After Latest Suicide Bombing, NPR’s Ludden Gets it Wrong Again
June 3, 2001
NPR’s Israel correspondent Jennifer Ludden incorrectly reported on All Things Considered (June 3, 2001) that some victims in the Tel Aviv suicide bombing were barred from burial in public cemeteries because they were not Jewish under Israeli law:
In fact, contrary to Ludden’s report, no such determination had been made by the hevra kadisha (burial society), and the victims were not barred from burial in a public cemetery. Ludden carelessly repeated false assertions by an Israeli politician, who assumed that the victims would be barred. By Saturday evening, well before Ludden’s report, it was well known in Israel that these assertions were false. (See the Haaretz article excerpted below.)
Whether intentionally or not, Ludden made it seem like the grief for all the victims felt by people across the world was somehow not shared by certain official authorities in Israel.
Contact NPR and let them know that they lose credibility when their reporters neglect to check facts, and when the network refuses to broadcast corrections. Challenge them to correct Ludden’s careless and false assertion.
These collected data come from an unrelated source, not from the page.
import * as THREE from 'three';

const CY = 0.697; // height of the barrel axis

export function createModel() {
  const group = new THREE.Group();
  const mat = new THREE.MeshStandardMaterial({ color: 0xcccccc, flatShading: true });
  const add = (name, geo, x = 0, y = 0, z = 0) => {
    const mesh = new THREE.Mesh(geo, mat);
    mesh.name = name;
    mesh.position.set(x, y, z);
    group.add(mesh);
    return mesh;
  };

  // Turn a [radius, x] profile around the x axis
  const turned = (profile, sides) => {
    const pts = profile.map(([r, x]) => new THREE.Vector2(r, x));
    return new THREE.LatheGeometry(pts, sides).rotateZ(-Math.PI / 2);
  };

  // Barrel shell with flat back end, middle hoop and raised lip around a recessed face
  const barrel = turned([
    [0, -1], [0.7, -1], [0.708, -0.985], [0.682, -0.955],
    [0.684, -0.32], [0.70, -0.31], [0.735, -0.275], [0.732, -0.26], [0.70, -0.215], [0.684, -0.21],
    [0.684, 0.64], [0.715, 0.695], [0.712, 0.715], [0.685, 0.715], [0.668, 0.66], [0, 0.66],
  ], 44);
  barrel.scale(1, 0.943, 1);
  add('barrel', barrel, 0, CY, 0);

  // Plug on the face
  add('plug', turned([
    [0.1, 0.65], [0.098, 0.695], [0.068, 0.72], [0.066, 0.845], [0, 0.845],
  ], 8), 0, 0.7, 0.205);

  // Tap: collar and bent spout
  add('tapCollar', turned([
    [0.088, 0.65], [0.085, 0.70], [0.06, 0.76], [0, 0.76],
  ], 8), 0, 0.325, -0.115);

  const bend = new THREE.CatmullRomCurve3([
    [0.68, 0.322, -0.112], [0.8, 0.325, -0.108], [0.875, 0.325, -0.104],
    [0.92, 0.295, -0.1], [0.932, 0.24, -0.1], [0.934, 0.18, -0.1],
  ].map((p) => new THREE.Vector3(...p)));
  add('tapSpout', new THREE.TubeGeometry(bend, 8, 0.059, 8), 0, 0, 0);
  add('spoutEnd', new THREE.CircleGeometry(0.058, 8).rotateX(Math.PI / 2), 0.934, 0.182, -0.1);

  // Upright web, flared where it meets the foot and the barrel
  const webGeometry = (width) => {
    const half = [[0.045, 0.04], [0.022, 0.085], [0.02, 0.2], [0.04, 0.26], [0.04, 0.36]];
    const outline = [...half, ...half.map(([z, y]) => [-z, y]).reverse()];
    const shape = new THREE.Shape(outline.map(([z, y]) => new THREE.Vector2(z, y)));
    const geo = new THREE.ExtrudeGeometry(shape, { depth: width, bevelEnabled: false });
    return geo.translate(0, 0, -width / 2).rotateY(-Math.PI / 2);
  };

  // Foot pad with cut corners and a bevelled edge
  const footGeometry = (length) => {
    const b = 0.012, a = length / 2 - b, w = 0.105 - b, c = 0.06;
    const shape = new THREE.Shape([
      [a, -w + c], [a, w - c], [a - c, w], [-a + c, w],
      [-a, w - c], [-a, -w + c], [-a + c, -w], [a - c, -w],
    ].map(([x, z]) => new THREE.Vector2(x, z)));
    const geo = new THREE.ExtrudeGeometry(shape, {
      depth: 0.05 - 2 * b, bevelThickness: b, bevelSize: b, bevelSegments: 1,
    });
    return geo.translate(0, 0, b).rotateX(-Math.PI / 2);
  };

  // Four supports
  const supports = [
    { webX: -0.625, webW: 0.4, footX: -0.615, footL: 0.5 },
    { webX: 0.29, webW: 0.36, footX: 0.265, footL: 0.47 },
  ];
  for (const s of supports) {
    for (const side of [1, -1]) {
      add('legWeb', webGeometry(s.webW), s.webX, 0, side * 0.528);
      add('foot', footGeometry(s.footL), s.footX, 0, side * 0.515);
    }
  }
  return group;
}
Please bcc a copy of your letter to email@example.com
Haaretz (excerpts) June 4, 2001
Hevra kadisha never refused to bury three terror victims
By Shahar Ilan
The hevra kadisha (burial society) in Tel Aviv never refused to bury three victims of Friday’s suicide bomb attack because they were born of mixed marriages (a Jewish father and non-Jewish mother). Contrary to reports on the burial issue that were widely circulated all day Saturday, every possible official in the religious establishment made it clear on Saturday night that appropriate solutions would be found for burying the victims.
Israel’s Chief Ashkenazi Rabbi Meir Lau, who strenuously denied the reports Saturday night, ordered the hevra kadisha’s rabbi to ask the families where they wanted to bury their children and to carry out the parents’ wishes. Religious Affairs Minister Asher Ohana (Shas) issued a similar order to the hevra kadisha.
The hevra kadisha in Tel Aviv was having a hard time understanding how they could have issued a refusal to bury someone, during the Sabbath. “No one approached us and, anyway, we couldn’t have refused,” said the society’s director, Yehoshua Yishai, on Saturday night.
The hevra kadisha has a special section in Tel Aviv’s Kiryat Shaul cemetery for people whose Jewishness is uncertain.
It was Labor MK Sofa Landver who told the media on Saturday that the hevra kadisha was refusing to bury the three. Because the information was broadcast on Shabbat, the hevra kadisha was not aware of the reports and could not respond to them.
Landver sounded somewhat chastened yesterday morning, telling Israel Radio that based on past experience, she assumed there would be a burial problem and simply went ahead with plans to try and help the families.
Landver says she first heard the claims from Tel Aviv municipality social workers. Based on the assumption that the hevra kadisha would not be prepared to bury the three girls, Landver organized for them to be buried at Kibbutz Givat Brenner.